(June, 23 2017)
Commissioners are collecting information on root causes of health inequalities in the region. They will present their final report in 2018, with concrete recommendations to reduce or eliminate health equity gaps.
San José, Costa Rica, June 23, 2017 (PAHO/WHO) – The Pan American Health Organization (PAHO) Commission on Equity and Health Inequalities in the Americas met in Costa Rica from June 21 to 23 with the aim of understanding the factors that lead to health inequities in the region and finding ways to address them.
The commissioners met with high level officials including the country’s Second Vice President Ana Helena Chacón, the Minister of Health Maria Esther Anchía, the Minister of Planning and Economic Policy Olga Marta Sánchez, the Minister of the National Institute of Women Alejandra Mora, and Congresswoman Epsy Campbell. Members from civil society and academia also engaged with the commissioners and provided a thorough analysis of the situation in Costa Rica and Central America. The commissioners focused on gender and gender violence.
While in Costa Rica, the commissioners made two site visits. First, they went to the Inter-American Court of Human Rights, where they discussed the synergies between the right to health and its relationship with the social determinants of health. They also visited the Delegación de la Mujer, a center that provides legal and psychological support to women who are victims of violence.
The Pan American Health Organization (PAHO) established the independent Commission on Equity and Health Inequalities in the Americas in 2016. It is composed of experts who are evaluating evidence on the elements that lead to these inequalities, and will propose actions to improve the health of the people in the region. The Commission’s approach, like PAHO’s activities and programs, aims to incorporate Gender, Equity, Human Rights and Ethnicity, which are considered Cross-Cutting Themes. It will submit final recommendations in 2018. The Secretariat and Working Group on Cross-cutting Issues of PAHO supports the Commission in a manner that ensures the independence of PAHO. The commission has already met twice at PAHO headquarters in Washington and once in Bogota, Colombia. The commissioners will make another visit to Trinidad and Tobago.

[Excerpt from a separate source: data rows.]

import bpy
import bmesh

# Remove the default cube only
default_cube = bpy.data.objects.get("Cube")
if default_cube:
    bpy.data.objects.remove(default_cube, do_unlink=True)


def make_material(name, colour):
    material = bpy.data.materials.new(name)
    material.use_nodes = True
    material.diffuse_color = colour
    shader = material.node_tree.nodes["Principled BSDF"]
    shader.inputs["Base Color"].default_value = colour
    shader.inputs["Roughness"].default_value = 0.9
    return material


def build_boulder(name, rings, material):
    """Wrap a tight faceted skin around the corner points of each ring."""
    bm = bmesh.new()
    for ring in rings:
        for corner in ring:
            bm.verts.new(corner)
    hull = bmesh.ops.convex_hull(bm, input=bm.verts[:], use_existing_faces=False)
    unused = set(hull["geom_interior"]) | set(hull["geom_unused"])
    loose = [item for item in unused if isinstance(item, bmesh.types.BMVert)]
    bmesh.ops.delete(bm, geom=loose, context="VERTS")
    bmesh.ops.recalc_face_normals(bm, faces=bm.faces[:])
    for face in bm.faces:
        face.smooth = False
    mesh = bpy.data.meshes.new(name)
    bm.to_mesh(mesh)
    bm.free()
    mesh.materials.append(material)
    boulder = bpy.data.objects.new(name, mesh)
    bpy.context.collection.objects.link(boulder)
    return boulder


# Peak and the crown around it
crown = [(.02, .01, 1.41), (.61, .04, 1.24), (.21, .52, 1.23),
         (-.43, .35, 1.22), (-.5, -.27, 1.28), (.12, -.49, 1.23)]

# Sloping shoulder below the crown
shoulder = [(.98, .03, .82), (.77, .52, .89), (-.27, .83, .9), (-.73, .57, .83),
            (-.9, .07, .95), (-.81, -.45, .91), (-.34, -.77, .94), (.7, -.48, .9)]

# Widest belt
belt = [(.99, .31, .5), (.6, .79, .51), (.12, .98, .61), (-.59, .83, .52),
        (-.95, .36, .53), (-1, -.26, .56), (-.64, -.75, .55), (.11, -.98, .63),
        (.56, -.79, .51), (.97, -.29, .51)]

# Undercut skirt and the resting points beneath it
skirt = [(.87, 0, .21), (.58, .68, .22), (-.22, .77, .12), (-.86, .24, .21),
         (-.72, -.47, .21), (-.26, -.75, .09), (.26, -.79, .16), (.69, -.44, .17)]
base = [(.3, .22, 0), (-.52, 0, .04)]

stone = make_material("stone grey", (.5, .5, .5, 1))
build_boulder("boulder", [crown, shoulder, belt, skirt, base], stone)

Costa Rica is one of the 15 countries in the Americas that have partnered with the Commission to collaborate in the collection of data. Others include Argentina, Belize, Brazil, Canada, Chile, Colombia, Cuba, El Salvador, Jamaica, Mexico, Peru, Suriname, Trinidad and Tobago, and the United States. These countries are providing information and advice on case studies with successful outcomes and others that have failed to improve equity and health inequalities. They will also contribute suggestions for recommendations made by the Commission at the end of its work.
The meeting in Costa Rica also provided the commissioners with opportunities for in depth discussions on conducting evidence reviews on the causes that lead to inequalities, and on the monitoring systems and frameworks that can lead to actions to improve the health of the people in the region. The commissioners also strengthened their relationship with PAHO’s country partners, the representatives from Costa Rica, El Salvador, Jamaica, Mexico and Trinidad and Tobago.
The Commission is chaired by Sir Michael Marmot of the Institute of Health Equity at University College London. Its members include Paulo Buss and Cesar Victora from Brazil, Nila Heredia from Bolivia, Tracy Robinson from Jamaica, Cindy Blackstock from Canada, Mirna Cunningham from Nicaragua, María Paula Romo from Ecuador, Pastor Murillo from Colombia, Mabel Bianco and Victor Abramovich from Argentina, and David Satcher and Jo Ivey Boufford from the United States.
Text and photo: OPS OMS